For data that is stored with EU subsidiaries, make a determination as to whether it is in the control, custody, or possession of the US parent organization. If that is the case, it can be a good idea to adjust agreements so that there is less US access to data stored outside the US. It is helpful if keyboards within the US cannot access data that is held by non-US organizations beyond US borders. Data that is beyond the US should be segregated both logically and physically (siloed), which should be indicated in the agreements. It should also be clear in the agreements that the data should be inaccessible from the United States.

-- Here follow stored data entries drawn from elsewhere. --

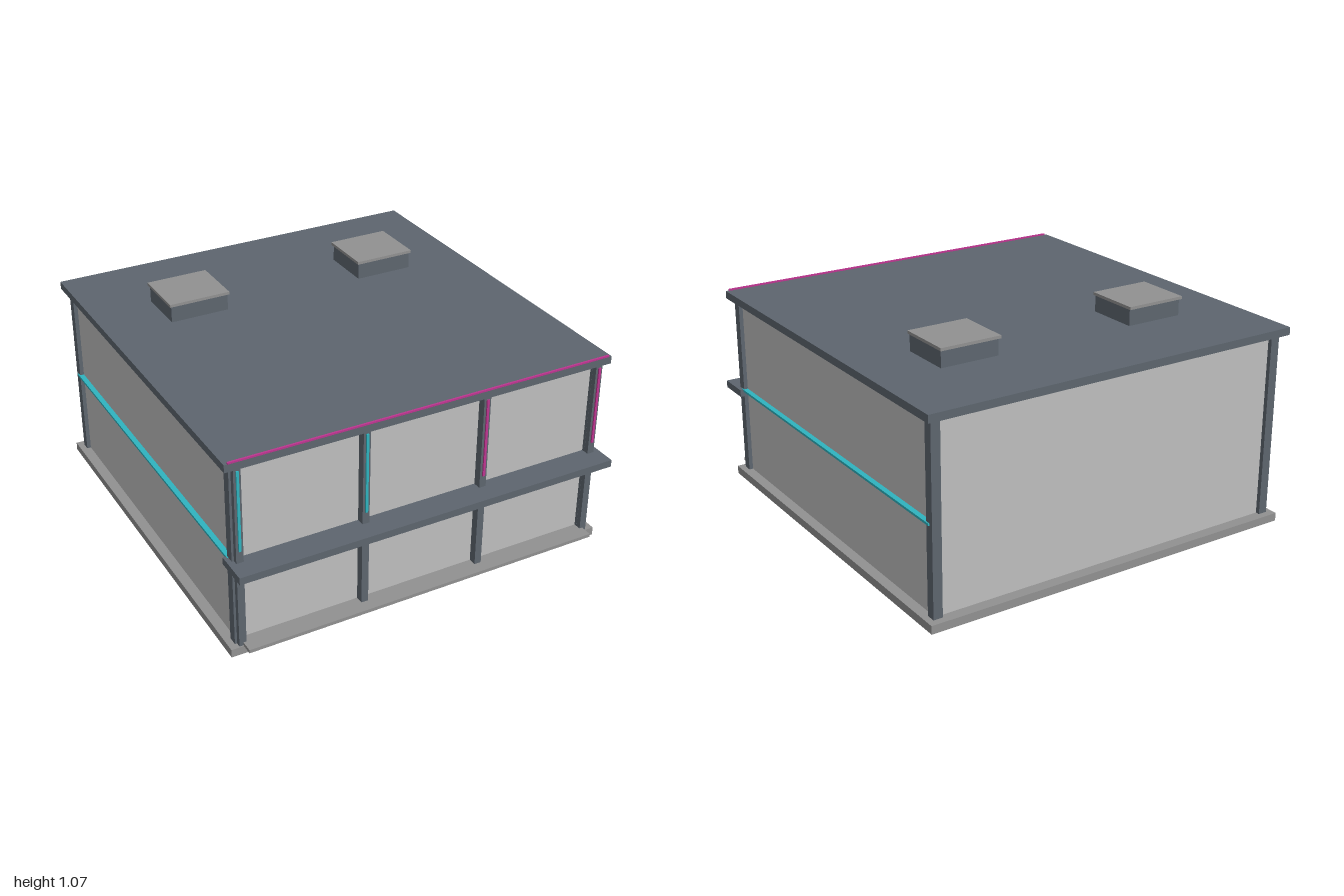
import * as THREE from 'three';

const material = (name, color) => {
  const m = new THREE.MeshStandardMaterial({ color });
  m.name = name;
  return m;
};

export function createModel() {
  const model = new THREE.Group();
  model.name = 'building';
  const slate = material('slate metal', 0x5d656e);
  const concrete = material('concrete', 0x919191);
  const panel = material('pale panel', 0xbebebe);
  const teal = material('teal light', 0x2fb3bf);
  const magenta = material('magenta light', 0xbd3590);

  // Box given by its lower and upper limits on each axis
  const box = (name, mat, [x0, x1], [y0, y1], [z0, z1]) => {
    const mesh = new THREE.Mesh(new THREE.BoxGeometry(x1 - x0, y1 - y0, z1 - z0), mat);
    mesh.position.set((x0 + x1) / 2, (y0 + y1) / 2, (z0 + z1) / 2);
    mesh.name = name;
    model.add(mesh);
  };
  const around = (c, width) => [c - width / 2, c + width / 2];

  // Slabs and main volume
  box('base', concrete, [-0.955, 0.955], [0, 0.04], [-1, 0.91]);
  box('doorstep', concrete, [-0.895, 0.895], [0.038, 0.055], [0.85, 0.963]);
  box('walls', panel, [-0.905, 0.905], [0.04, 0.935], [-0.945, 0.865]);
  box('canopy', slate, [-0.945, 0.945], [0.44, 0.475], [0.835, 1]);
  box('roof', slate, [-0.955, 0.955], [0.935, 0.972], [-1, 0.91]);
  box('roofLight', magenta, [-0.94, 0.94], [0.972, 0.98], [0.903, 0.912]);

  for (const side of [-1, 1]) {
    // Corner posts
    for (const z of [-0.943, 0.858]) {
      box('cornerPost', slate, around(side * 0.902, 0.045), [0.04, 0.935], around(z, 0.045));
    }
    // Light strip along the side wall
    box('sideLight', teal, around(side * 0.917, 0.026), [0.465, 0.476], [-0.945, 0.85]);

    // Roof unit with overhanging cap
    box('roofUnit', slate, around(side * 0.5, 0.288), [0.972, 1.052], [-0.588, -0.332]);
    box('roofUnitCap', concrete, around(side * 0.5, 0.302), [1.052, 1.066], [-0.6, -0.325]);
  }

  // Front mullions with vertical lights on the upper floor
  for (const x of [-0.897, -0.299, 0.299, 0.897]) {
    box('mullion', slate, around(x, 0.034), [0.04, 0.935], [0.86, 0.904]);
    box('mullionLight', x < 0 ? teal : magenta, around(x, 0.012), [0.535, 0.925], [0.903, 0.911]);
  }
  return model;
}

When these kinds of service providers might be used, except in cases in which it is unlawful, the recipient of the service should be notified by the US service provider when a CLOUD Act warrant is received. So that you are protected from damages if there is a CLOUD Act disclosure, renegotiate the agreement to include a provision for those cases. You can protect both your credibility and your company from fines through that measure.
In the wake of the CLOUD Act, be painstaking in your analysis of the GDPR compliance of your providers. Check on the degree to which there are safeguards for the data of non-US citizens, and determine whether the data of citizens of the US and other nations is separated.
Be aware if encryption practices are in place for data, so that it is protected from US law enforcement. Determine if you need to update agreements with your service providers to meet that requirement. Encryption in transit, encryption at rest, and other core security techniques should be used whenever highly sensitive data will be stored within a cloud system. Except when the controller gives permission to the US service provider, encryption key management should be inaccessible to them. The service recipient (which controls the cloud data) must have complete control of it.
While complying with both CLOUD and the GDPR is challenging, you can set yourself up for success with the above approaches. Do you need further assistance in protecting yourself, given the ways in which these two laws conflict? At Revision Legal, we understand the connections between law, technology, and business. Contact our Internet and Privacy Lawyers with the form on this page or call us at 855-473-8474.